3. Review your direct debits. One of the most common causes for people going overdrawn is badly timed direct debits – for example, your mobile phone bill coming out just before payday. One way to avoid this scenario is to set up direct debit payments for as soon after payday as you can, while there is still plenty of cash in your account. If you can’t move a direct debit then make sure you have enough money to pay it without going overdrawn.
4. Set up a savings account. If you are in danger of going overdrawn then transferring some money from your savings account is a good way to avoid being hit with a charge from your bank. But make sure you replace the money in your higher interest savings account as soon as you can.
5. Set up an agreed overdraft. Although you may still have to pay for an agreed overdraft the chances are it will cost you less than an unagreed one. Talk to your bank about whether it offers this facility and if it is the right option for you.
6. Budget. Living within your means doesn’t mean denying yourself. By working out where your money goes you can start to identify unnecessary costs, and eventually cut them out of the equation. All you need is a copy of your bank statement and a highlighter pen. Reviewing your monthly statements also reveals the times of the month when you are most at risk of going into the red.
An overdraft is an agreement with your bank that authorises you to withdraw more funds from your account than you have deposited in it. Many banks charge for this privilege either as a fixed fee or charge interest on the money overdrawn at a special high rate. Some banks charge a fee and interest. And other banks offer a free overdraft but impose very high charges for exceeding the agreed limit of your overdraft.

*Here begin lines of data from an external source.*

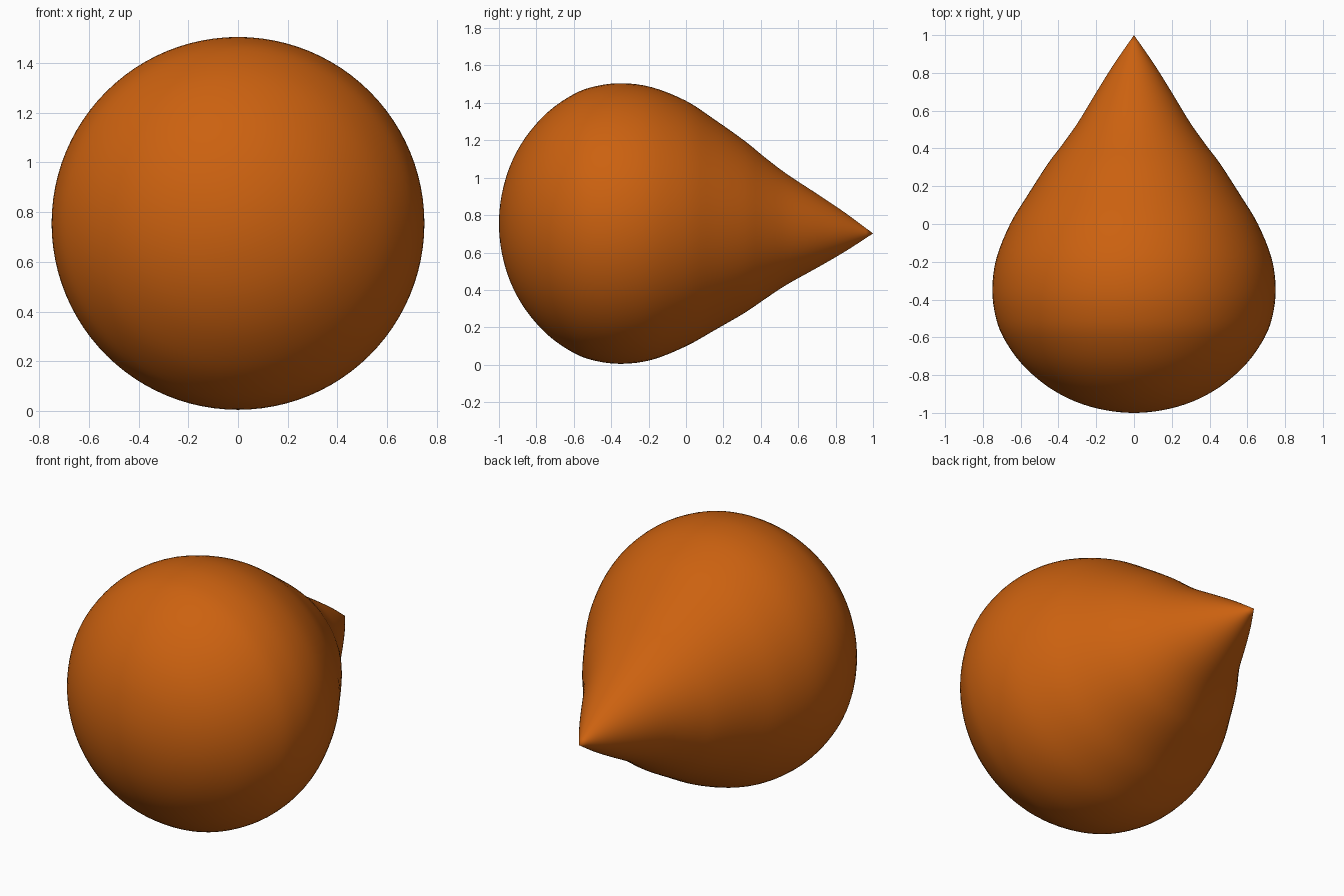
import bpy, bmesh, math

if "Cube" in bpy.data.objects:
    bpy.data.objects.remove(bpy.data.objects["Cube"])

# Side profile of the teardrop: (y along the axis, radius, height of the axis)
PROFILE = [
    (-1.0, 0.0, 0.755), (-0.985, 0.155, 0.755), (-0.94, 0.31, 0.755),
    (-0.86, 0.458, 0.755), (-0.74, 0.595, 0.755), (-0.6, 0.692, 0.755),
    (-0.48, 0.735, 0.755), (-0.34, 0.75, 0.755), (-0.18, 0.728, 0.755),
    (0.0, 0.656, 0.755), (0.15, 0.565, 0.748), (0.316, 0.458, 0.737),
    (0.42, 0.38, 0.73), (0.54, 0.295, 0.724), (0.7, 0.198, 0.716),
    (0.85, 0.104, 0.709), (1.0, 0.0, 0.702),
]
SEGMENTS = 96
STEPS = 4


def smooth_path(pts, steps):
    """Catmull-Rom interpolation through the profile points."""
    mirrored_start = (pts[1][0], -pts[1][1], pts[1][2])
    straight_end = tuple(2 * a - b for a, b in zip(pts[-1], pts[-2]))
    p = [mirrored_start] + pts + [straight_end]
    out = []
    for i in range(1, len(p) - 2):
        for s in range(steps):
            t = s / steps
            out.append(tuple(
                0.5 * (2 * b + (c - a) * t + (2 * a - 5 * b + 4 * c - d) * t ** 2
                       + (3 * b - a - 3 * c + d) * t ** 3)
                for a, b, c, d in zip(p[i - 1], p[i], p[i + 1], p[i + 2])))
    return out + [pts[-1]]


# Rings swept along y, closed by a pole at each end
path = smooth_path(PROFILE, STEPS)
bm = bmesh.new()
rings = []
for y, r, z in path[1:-1]:
    angles = [2 * math.pi * k / SEGMENTS for k in range(SEGMENTS)]
    rings.append([bm.verts.new((r * math.cos(a), y, z + r * math.sin(a))) for a in angles])
blunt_end = bm.verts.new((0, path[0][0], path[0][2]))
tip = bm.verts.new((0, path[-1][0], path[-1][2]))
for k in range(SEGMENTS):
    n = (k + 1) % SEGMENTS
    for a, b in zip(rings, rings[1:]):
        bm.faces.new((a[k], b[k], b[n], a[n]))
    bm.faces.new((blunt_end, rings[0][k], rings[0][n]))
    bm.faces.new((tip, rings[-1][n], rings[-1][k]))
bmesh.ops.recalc_face_normals(bm, faces=bm.faces)
for f in bm.faces:
    f.smooth = True

mesh = bpy.data.meshes.new("teardrop_body")
bm.to_mesh(mesh)
bm.free()
body = bpy.data.objects.new("teardrop_body", mesh)
bpy.context.collection.objects.link(body)

# Orange surface
orange = bpy.data.materials.new("orange")
orange.diffuse_color = (0.60, 0.12, 0.005, 1)
orange.use_nodes = True
orange.node_tree.nodes["Principled BSDF"].inputs["Base Color"].default_value = orange.diffuse_color
mesh.materials.append(orange)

If you’ve have a complaint about a financial service product you have bought but the company you bought it from refuses to resolve your problem after eight weeks, the Ombudsman can help. The Ombudsman will investigate and resolve the matter. The Ombudsman is independent and its service is free to consumers. The Ombudsman may find in the company’s favour but consumers don’t have accept its decision and are always free to go to court instead. But if they do accept an Ombudsman’s decision, it is binding both on them and on the business.